Social prescribing pilot sees 1200 referrals as it continues to go from strength to strength
International Social Prescribing day takes place this week (14/3) and to mark this locally, GP practices across the Royal Borough of Windsor and Maidenhead (RBWM) are celebrating their Social Prescribing team achievements to date.
Since the launch of the Social Prescribing pilot locally in 2017, the service has been rolled out to 20 GP Practices with over 1200 patients being referred. The pilot connects people with organisations and services which can support them with their social, emotional or practical needs.
Across the Royal Borough social prescribing is available to patients registered at one of the GP practices in the area, are aged 18 and over, and are a carer or those who are at risk of falls or classed as frail.
Alan Mackay, Practice Manager at The Cedar’s Surgery, in Maidenhead, said: “The 4 Wellbeing Prescribers; Katie, Hollie, Patrycja and Ryan, employed by East Berkshire Clinical Commissioning Group, provide a holistic service to support, motivate and empower patients to find solutions which can improve their health and wellbeing.
“They work closely with GPs and other healthcare professionals who refer patients into the service. The Wellbeing Prescriber will then contact patients either by phone, face to face or by email. Depending on individual needs, the support process can take up to 12 weeks in which time discussions take place and appropriate signposting is provided.
He added: “To date, the pilot has been a real success, giving patients a lifeline to a life they thought was out of reach, improving their health and reducing their dependence on medical care.”
Dr Edward Williams, GP at Ascot Medical Centre, said: “The main benefits of social prescribing are that it creates a connection between primary care, social care and community and voluntary services.
“Social Prescribing is unleashing the power of the community and is raising awareness, access and signposting into resources and services that might not be being used to their full potential.
“Some of the patients we see are lonely, isolated, stressed by factors such as housing, work and money.
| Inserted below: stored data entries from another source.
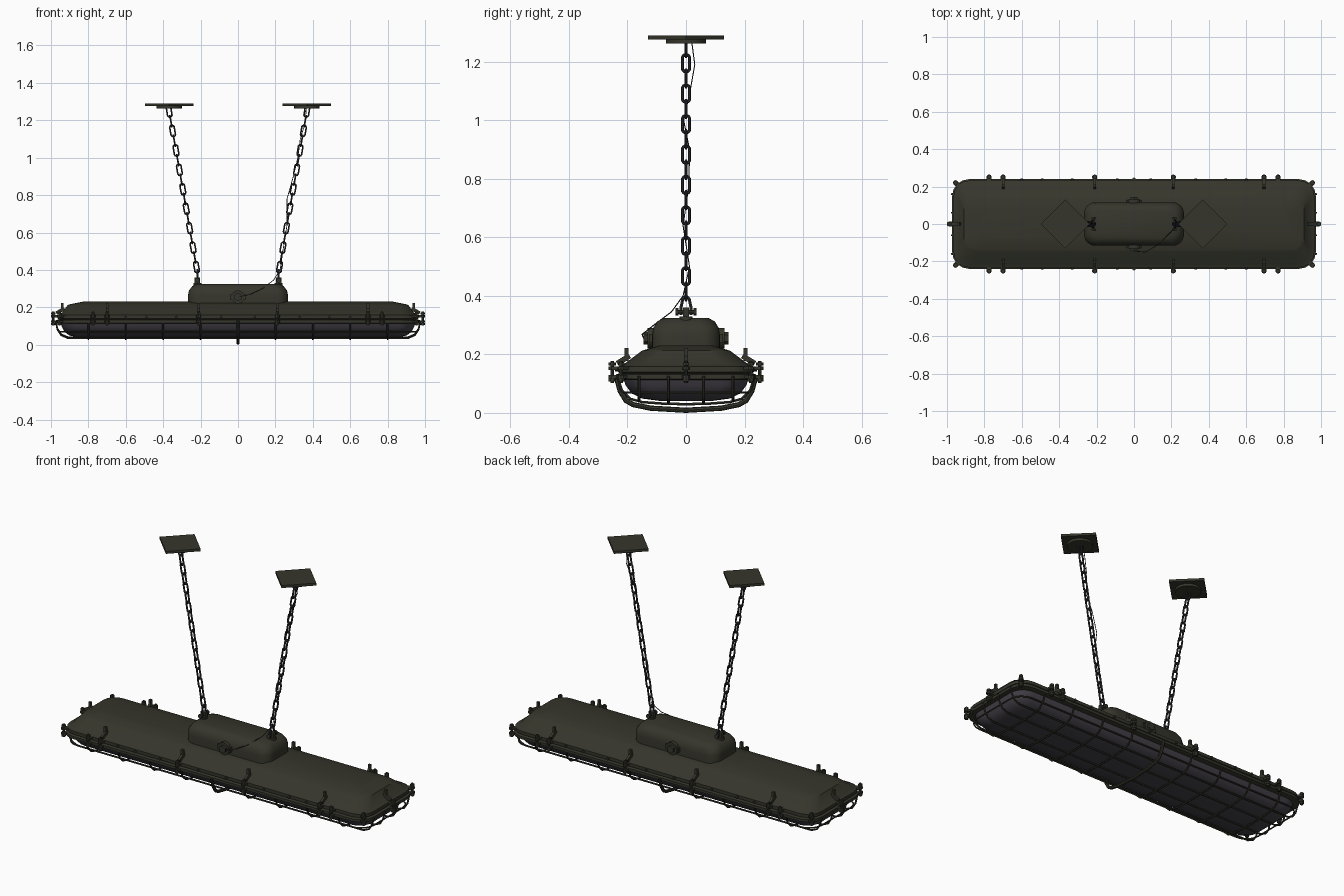
import bpy, bmesh, math
from mathutils import Vector, Matrix

if "Cube" in bpy.data.objects:
    bpy.data.objects.remove(bpy.data.objects["Cube"])

def material(name, col):
    m = bpy.data.materials.new(name)
    m.diffuse_color = (*col, 1)
    m.use_nodes = True
    m.node_tree.nodes["Principled BSDF"].inputs["Base Color"].default_value = m.diffuse_color
    return m

OLIVE = material("dark olive paint", (0.036, 0.036, 0.025))
GLASS = material("smoky grey glass", (0.058, 0.053, 0.066))
STEEL = material("dark steel", (0.030, 0.029, 0.034))

def add(name, bm, mat):
    bmesh.ops.recalc_face_normals(bm, faces=bm.faces)
    me = bpy.data.meshes.new(name)
    bm.to_mesh(me)
    bm.free()
    ob = bpy.data.objects.new(name, me)
    bpy.context.collection.objects.link(ob)
    me.materials.append(mat)
    return ob

def outline(hx, hy, r, z, seg):
    pts = []
    for q, (sx, sy) in enumerate([(1, 1), (-1, 1), (-1, -1), (1, -1)]):
        for k in range(seg + 1):
            a = math.pi / 2 * (q + k / seg)
            pts.append((sx * (hx - r) + r * math.cos(a), sy * (hy - r) + r * math.sin(a), z))
    return pts

def loft(name, rings, mat, seg=4):
    """Stack of rounded rectangles (half x, half y, corner radius, z), capped."""
    bm = bmesh.new()
    loops = [[bm.verts.new(p) for p in outline(*r, seg)] for r in rings]
    n = len(loops[0])
    for a, b in zip(loops, loops[1:]):
        for i in range(n):
            bm.faces.new((a[i], a[(i + 1) % n], b[(i + 1) % n], b[i]))
    bm.faces.new(loops[0])
    bm.faces.new(loops[-1])
    return add(name, bm, mat)

def wires(name, paths, r, mat, closed=False, res=1):
    """Round rods along point paths, turned into one mesh."""
    cu = bpy.data.curves.new(name, 'CURVE')
    cu.dimensions = '3D'
    cu.bevel_depth, cu.bevel_resolution = r, res
    cu.use_fill_caps = True
    for p in paths:
        s = cu.splines.new('POLY')
        s.points.add(len(p) - 1)
        for sp, co in zip(s.points, p):
            sp.co = (*co, 1)
        s.use_cyclic_u = closed
    tmp = bpy.data.objects.new(name + " helper", cu)
    bpy.context.collection.objects.link(tmp)
    dg = bpy.context.evaluated_depsgraph_get()
    me = bpy.data.meshes.new_from_object(tmp.evaluated_get(dg))
    bpy.data.objects.remove(tmp)
    me.materials.clear()
    me.materials.append(mat)
    ob = bpy.data.objects.new(name, me)
    bpy.context.collection.objects.link(ob)
    return ob

def cyl(bm, c, r, h, axis='Z', seg=12, r2=None):
    rot = {'Z': Matrix(), 'X': Matrix.Rotation(math.pi / 2, 4, 'Y'),
           'Y': Matrix.Rotation(math.pi / 2, 4, 'X')}[axis]
    bmesh.ops.create_cone(bm, cap_ends=True, segments=seg, radius1=r, radius2=r if r2 is None else r2,
                          depth=h, matrix=Matrix.Translation(c) @ rot)

def box(bm, c, s, rot=Matrix()):
    bmesh.ops.create_cube(bm, size=1, matrix=Matrix.Translation(c) @ rot @ Matrix.Diagonal((*s, 1)))

# Housing, rim, glass and top box
loft("housing", [(.955, .225, .08, .135), (.965, .233, .085, .14), (.965, .233, .085, .158),
                 (.945, .213, .08, .166), (.91, .15, .07, .213), (.895, .135, .06, .217),
                 (.83, .09, .04, .230)], OLIVE)
loft("cage_rim", [(.96, .228, .085, .113), (.972, .24, .09, .116), (.972, .24, .09, .131),
                  (.96, .228, .085, .135)], OLIVE)
loft("glass_cover", [(.95, .215, .085, .125), (.942, .207, .085, .095), (.925, .185, .08, .066),
                     (.90, .15, .07, .049), (.86, .09, .05, .041)], GLASS, 5)
loft("top_box", [(.267, .116, .06, .212), (.267, .116, .06, .265), (.262, .112, .06, .29),
                 (.245, .098, .055, .313), (.22, .075, .045, .325)], OLIVE, 6)

# Cage: cross wires, lengthwise wires and the heavy centre hoop
half = [(.236, .125), (.218, .075), (.19, .048), (.15, .037), (.07, .031)]
section = half + [(0, .03)] + [(-y, z) for y, z in reversed(half)]
wires("cage_cross_wires", [[(x, y, z) for y, z in section]
      for x in (-.8, -.6, -.4, -.2, .2, .4, .6, .8)], .005, OLIVE)
end = [(.975, .125), (.965, .08), (.945, .05), (.91, .035)]
paths = []
for y, dz in ((-.16, .006), (-.06, 0), (.06, 0), (.16, .006)):
    run = end + [(-x, z) for x, z in reversed(end)]
    paths.append([(x, y, z + dz * (z < .1)) for x, z in run])
wires("cage_long_wires", paths, .005, OLIVE)
wires("cage_side_wires", [outline(.955, .212, .08, .07, 4)], .004, OLIVE, True)
hoop = [(.24, .13), (.225, .075), (.205, .042), (.18, .028), (.12, .016)]
wires("centre_hoop", [[(0, y, z) for y, z in hoop + [(0, .009)] + [(-y, z) for y, z in reversed(hoop)]]],
      .009, OLIVE, res=2)

# Rim clamps: bolt, nuts, lug and strap, placed around the rim
def clamp(bm, x, y, ang, strap):
    part = bmesh.new()
    cyl(part, (0, .013, .14), .006, .075, seg=8)
    for z in (.112, .167):
        cyl(part, (0, .013, z), .012, .011, seg=6)
    for z in (.124, .152):
        cyl(part, (0, .012, z), .014, .012, seg=10)
        box(part, (0, -.004, z), (.026, .03, .012))
    if strap:
        box(part, (0, -.025, .182), (.014, .05, .018), Matrix.Rotation(-.55, 4, 'X'))
        box(part, (0, -.035, .2), (.014, .014, .045))
    part.transform(Matrix.Translation((x, y, 0)) @ Matrix.Rotation(ang, 4, 'Z'))
    me = bpy.data.meshes.new("tmp")
    part.to_mesh(me)
    part.free()
    bm.from_mesh(me)
    bpy.data.meshes.remove(me)

bm = bmesh.new()
for x in (-.775, -.7, -.21, .21, .695, .77):
    for s in (1, -1):
        clamp(bm, x, s * .239, 0 if s > 0 else math.pi, abs(x) < .75)
for s in (1, -1):
    clamp(bm, s * .975, 0, -s * math.pi / 2, True)
    for t in (1, -1):
        clamp(bm, s * .945, t * .212, math.atan2(t, s) - math.pi / 2, False)
add("rim_clamps", bm, OLIVE)

# Small rivets along the rim
bm = bmesh.new()
for x in (-.6, -.49, -.33, -.09, .09, .33, .49, .6):
    for s in (1, -1):
        cyl(bm, (x, s * .235, .149), .007, .014, 'Y', 8)
add("rim_rivets", bm, OLIVE)

# Cable glands on both long sides of the top box
bm = bmesh.new()
for s in (1, -1):
    cyl(bm, (0, s * .12, .255), .035, .024, 'Y', 16)
    cyl(bm, (0, s * .137, .255), .022, .016, 'Y', 6)
    box(bm, (0, s * .118, .255), (.085, .018, .028))
add("cable_glands", bm, OLIVE)

# Chains, shackles and ceiling plates
for s, side in ((-1, "left"), (1, "right")):
    low, high = Vector((s * .222, 0, .415)), Vector((s * .368, 0, 1.247))
    d = (high - low).normalized()
    links = []
    for i in range(17):
        c = low.lerp(high, i / 16)
        w = Vector((0, 1, 0)) if i % 2 else d.cross(Vector((0, 1, 0)))
        link = []
        for k in range(12):
            a = math.tau * (k + .5) / 12
            link.append(c + w * (.0125 * math.cos(a)) +
                        d * (.0125 * math.sin(a) + math.copysign(.018, math.sin(a))))
        links.append(link)
    wires(side + "_chain", links, .005, STEEL, True)

    x = s * .217
    wires(side + "_shackle", [[(x, -.017, .335), (x, -.017, .36), (x, -.011, .39), (x, 0, .4),
                               (x, .011, .39), (x, .017, .36), (x, .017, .335)]], .006, STEEL)
    bm = bmesh.new()
    cyl(bm, (x, 0, .345), .007, .07, 'Y', 8)
    for t in (1, -1):
        cyl(bm, (x, t * .031, .345), .013, .01, 'Y', 6)
    box(bm, (x, 0, .338), (.03, .02, .045))
    cyl(bm, (x, 0, .32), .022, .02)
    add(side + "_chain_lug", bm, OLIVE)

    bm = bmesh.new()
    box(bm, (s * .368, 0, 1.283), (.184, .184, .014), Matrix.Rotation(math.pi / 4, 4, 'Z'))
    cyl(bm, (s * .368, 0, 1.269), .068, .014, seg=24)
    add(side + "_ceiling_plate", bm, OLIVE)

# Thin power cable from the gland up the right chain
wires("power_cable", [[(0, -.145, .255), (.06, -.15, .268), (.13, -.11, .3), (.19, -.05, .345),
      (.225, -.01, .4), (.24, .012, .5), (.262, -.01, .64), (.262, .01, .78), (.296, .012, .9),
      (.32, -.008, 1.0), (.333, .014, 1.1), (.36, .03, 1.19), (.365, .02, 1.265)]], .002, STEEL)

# Smooth shading with sharp edges kept
for ob in bpy.context.scene.objects:
    ob.select_set(True)
    bpy.context.view_layer.objects.active = ob
bpy.ops.object.shade_smooth_by_angle(angle=math.radians(32))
These are issues that can’t be fixed by GPs or other healthcare professionals and medicine alone.
He continued: “As well as working with patients, the Wellbeing Prescribers are working closely with local authority services, community and voluntary colleagues from over 70 organisations, signposting patients onto local support, advice, clubs, activities and much more.”
Patient feedback echos the sentiments of Dr Williams. Here are some examples of this:
“Anyone thinking of having a social prescription would have my backing! The future now looks positive”
“I’ve found it’s as if all the doors are open for me, but it’s me who has to walk through them. I’ve got some ray of hope of living; it’s like a lifeline for me these groups.”
“Attending the different groups has given me the tools to manage situations more positivity and reduce my own anxieties and stress”
“Through Social Prescribing I have been able to access SIGNAL for carers who have told me to call them when I need to. I have called them when I have needed them on occasion and found their support very useful which has enable me to continue with my caring role”
“I was having panic attacks and struggling with having to access Citizens advice myself and the next thing I knew I received a phone call from the Wellbeing Prescriber who took the time to listen to me and understand me. Citizens Advice have been great they have given me advice and support to engage with my previous employer to resolve my issues with them”
Christine O’Hare, Chief Executive at Citizens Advice Maidenhead and Windsor: “We are working very effectively with the Social Prescribing team. The Wellbeing Prescribers regularly refer elderly residents and residents with complex physical health needs. The majority of the residents referred are housebound and require a home visit.
“By working in partnership with the Social Prescribing team we are able to help isolated residents much earlier to access benefits and financial help for they can get the care and support packages they need. Without prompt referrals from the Wellbeing Prescribers these residents are a risk of spiralling into a decline. The service helps residents to live independently for longer, hence avoiding residential home placements and/or emergency admissions into hospital. The example below illustrates the difference the service can make.”
If you would like to be referred to the Social Prescribing service, please call your local GP practice.